But let’s be real. White does show dirt more and requires some upkeep, but you benefit from the simple, chic, clean look. As for your slipcovers, dyeing is definitely an option. It’s best to dye a lighter color to dark so you’re already off to a good start. Keep in mind that you want a half ounce of dye per every two pounds of fabric. Always wash your fabric in warm water to rinse out all the excess color after the dying process. And finally stick to all-natural cloth, like cotton or linen, that isn’t water-resistant or permanent-press for best results. Don’t use wool.
Here are a couple of my favorite approaches to dying furniture fabrics:
Before you break out the dye, think outside of the box. What if you tie dyed your slipcovers? How about a spiral pattern tie dye sofa cushion? Spread your fabric on a flat surface and find the center. Grab the center with your middle finger and thumb and begin twisting. Keep twisting until the entire piece of fabric is in a spiral round bunch. Secure the fabric in the spiral position with a few rubber bands. Then drop it into your dye! Remove the bands when you are done to see the tie dye affect.

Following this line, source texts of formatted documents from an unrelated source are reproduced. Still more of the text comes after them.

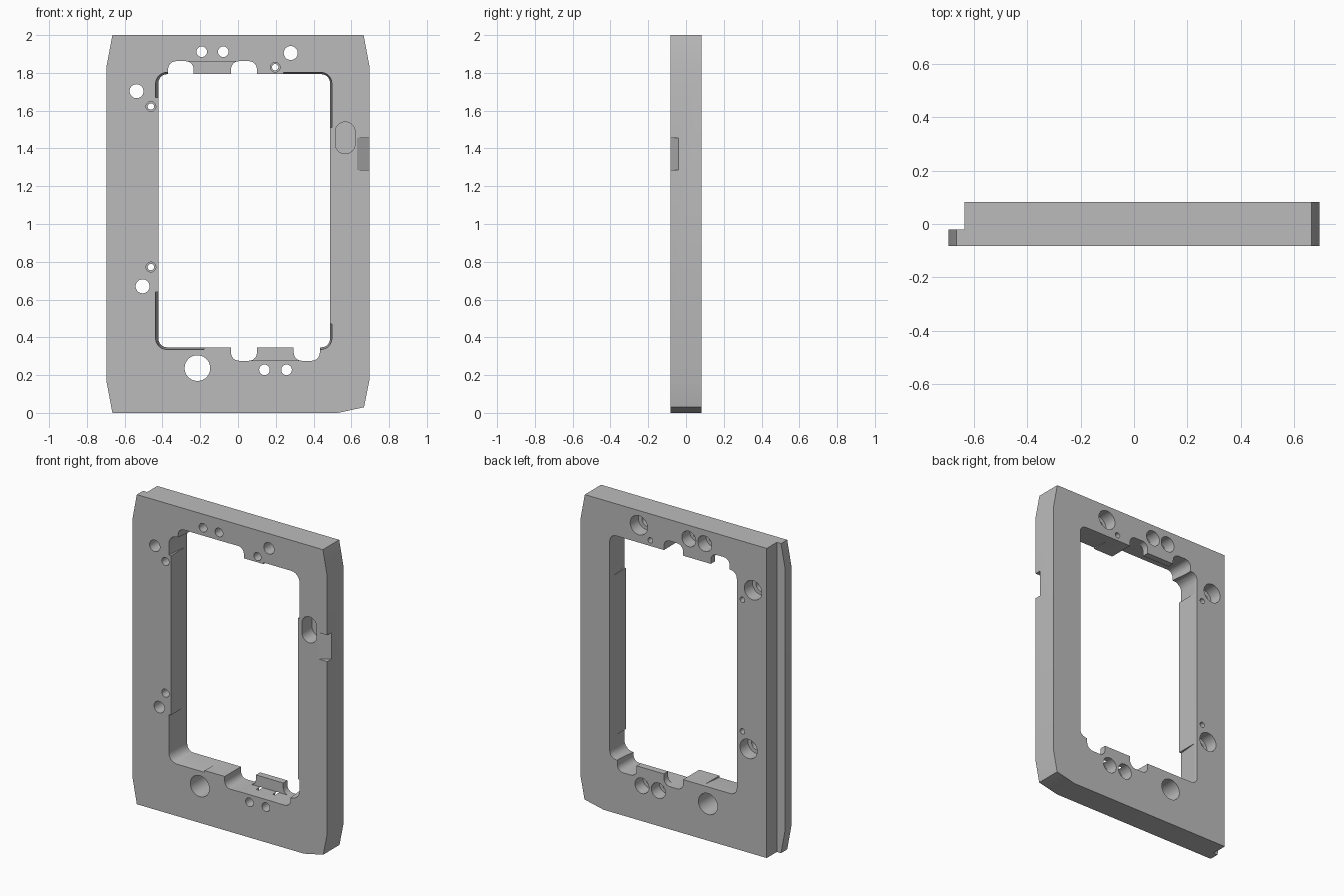
import bpy, bmesh, math

if "Cube" in bpy.data.objects:
    bpy.data.objects.remove(bpy.data.objects["Cube"], do_unlink=True)

FRONT, BACK = -0.083, 0.083
OUT = 0.12  # cutters reach past both faces

grey = bpy.data.materials.new("plain grey")
grey.use_nodes = True
grey.diffuse_color = (0.5, 0.5, 0.5, 1)
grey.node_tree.nodes["Principled BSDF"].inputs["Base Color"].default_value = (0.5, 0.5, 0.5, 1)


def finish(name, bm):
    bmesh.ops.recalc_face_normals(bm, faces=bm.faces)
    mesh = bpy.data.meshes.new(name)
    bm.to_mesh(mesh)
    bm.free()
    mesh.materials.append(grey)
    obj = bpy.data.objects.new(name, mesh)
    bpy.context.collection.objects.link(obj)
    return obj


def loft(name, front, back, y0, y1):
    """Solid between a front outline and a back outline of (x, z) points."""
    bm = bmesh.new()
    a = [bm.verts.new((x, y0, z)) for x, z in front]
    b = [bm.verts.new((x, y1, z)) for x, z in back]
    bm.faces.new(a)
    bm.faces.new(b[::-1])
    for i in range(len(a)):
        j = (i + 1) % len(a)
        bm.faces.new((a[i], a[j], b[j], b[i]))
    return finish(name, bm)


def prism(name, pts, y0=-OUT, y1=OUT):
    return loft(name, pts, pts, y0, y1)


def rounded(x0, x1, z0, z1, r, steps=6):
    pts = []
    corners = ((x1 - r, z1 - r), (x0 + r, z1 - r), (x0 + r, z0 + r), (x1 - r, z0 + r))
    for k, (cx, cz) in enumerate(corners):
        for s in range(steps + 1):
            t = math.pi / 2 * (k + s / steps)
            pts.append((cx + r * math.cos(t), cz + r * math.sin(t)))
    return pts


def rect(x0, x1, z0, z1):
    return [(x0, z0), (x1, z0), (x1, z1), (x0, z1)]


def circle(x, z, r, n=28):
    return [(x + r * math.cos(2 * math.pi * i / n), z + r * math.sin(2 * math.pi * i / n))
            for i in range(n)]


def boolean(obj, cutter, operation="DIFFERENCE"):
    cutter.hide_render = True
    mod = obj.modifiers.new("cut", "BOOLEAN")
    mod.operation = operation
    mod.solver = "EXACT"
    mod.object = cutter
    bpy.context.view_layer.update()
    graph = bpy.context.evaluated_depsgraph_get()
    mesh = bpy.data.meshes.new_from_object(obj.evaluated_get(graph))
    obj.modifiers.clear()
    obj.data = mesh
    bpy.data.objects.remove(cutter, do_unlink=True)


# Outer plate with clipped corners
plate = prism("frame_plate", [
    (-0.665, 0), (0.53, 0), (0.667, 0.03), (0.695, 0.17), (0.695, 1.84),
    (0.665, 2), (-0.665, 2), (-0.695, 1.84), (-0.695, 0.16)], FRONT, BACK)

# Rear rebate along the right edge
boolean(plate, prism("rebate", rect(-0.8, -0.635, -0.1, 2.1), -0.02, OUT))

# Main window
boolean(plate, prism("window", rounded(-0.421, 0.487, 0.347, 1.793, 0.045)))

# Tapered relief at the front of each window corner
for x0, x1, z0, z1 in ((-0.6, -0.3, 1.67, 1.9), (0.24, 0.6, 1.51, 1.9),
                       (-0.6, -0.18, 0.2, 0.64), (0.4, 0.6, 0.2, 0.47)):
    relief = loft("relief", rounded(-0.437, 0.498, 0.335, 1.803, 0.06),
                  rounded(-0.422, 0.486, 0.348, 1.792, 0.05), FRONT - 0.005, 0.06)
    boolean(relief, prism("zone", rect(x0, x1, z0, z1)), "INTERSECT")
    boolean(plate, relief)

# Rounded lobes either side of each tab, and the recess in front of the tab
for x0, x1, z0, z1 in ((-0.37, -0.235, 1.6, 1.862), (-0.037, 0.1, 1.6, 1.862),
                       (-0.037, 0.1, 0.276, 0.5), (0.295, 0.433, 0.276, 0.5)):
    boolean(plate, prism("lobe", rounded(x0, x1, z0, z1, 0.042)))
for x0, x1, z0, z1 in ((-0.28, 0.01, 1.7, 1.861), (0.05, 0.34, 0.277, 0.45)):
    boolean(plate, prism("tab_recess", rect(x0, x1, z0, z1), -OUT, 0.04))

# Screw holes: x, z, through radius, rear counterbore radius
for x, z, r, bore in ((-0.192, 1.912, 0.028, 0.05), (-0.078, 1.912, 0.028, 0.05),
                      (0.14, 0.228, 0.028, 0.05), (0.257, 0.228, 0.028, 0.05),
                      (0.279, 1.905, 0.037, 0.062), (-0.537, 1.703, 0.037, 0.062),
                      (-0.505, 0.67, 0.037, 0.062), (-0.215, 0.237, 0.068, 0)):
    boolean(plate, prism("hole", circle(x, z, r)))
    if bore:
        boolean(plate, prism("counterbore", circle(x, z, bore), 0.0, OUT))

# Pin holes, wider at the front
for x, z in ((0.197, 1.83), (-0.461, 1.622), (-0.461, 0.772)):
    boolean(plate, prism("pin_hole", circle(x, z, 0.017)))
    boolean(plate, prism("pin_seat", circle(x, z, 0.026), -OUT, 0.03))

# Blind oval pocket on the front
boolean(plate, prism("oval_pocket", rounded(0.515, 0.62, 1.372, 1.54, 0.0524, 10), -OUT, 0.02))

# Sloped thumb notch on the left edge
bm = bmesh.new()
ends = [[bm.verts.new((x, y, z)) for x, y in
         ((0.63, FRONT), (0.63, -OUT), (0.75, -OUT), (0.75, -0.004), (0.695, -0.04))]
        for z in (1.285, 1.455)]
bm.faces.new(ends[0])
bm.faces.new(ends[1][::-1])
for i in range(5):
    j = (i + 1) % 5
    bm.faces.new((ends[0][i], ends[0][j], ends[1][j], ends[1][i]))
boolean(plate, finish("thumb_notch", bm))

# Smooth the round walls, keep edges sharp
bpy.ops.object.select_all(action="DESELECT")
plate.select_set(True)
bpy.context.view_layer.objects.active = plate
bpy.ops.object.shade_smooth_by_angle(angle=math.radians(25))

You could also take it to the next level by giving your couch an ombre shading effect. These subtle gradations of color from dark to lighter will look stunning on a piece of furniture. Dip each end of your fabric in separate dye baths with two different colors. And spoon dye from both of the baths over the middle section to create a third color. This will work best with a slipcover that is smaller and symmetrical like a square seat cushion or chair back cover.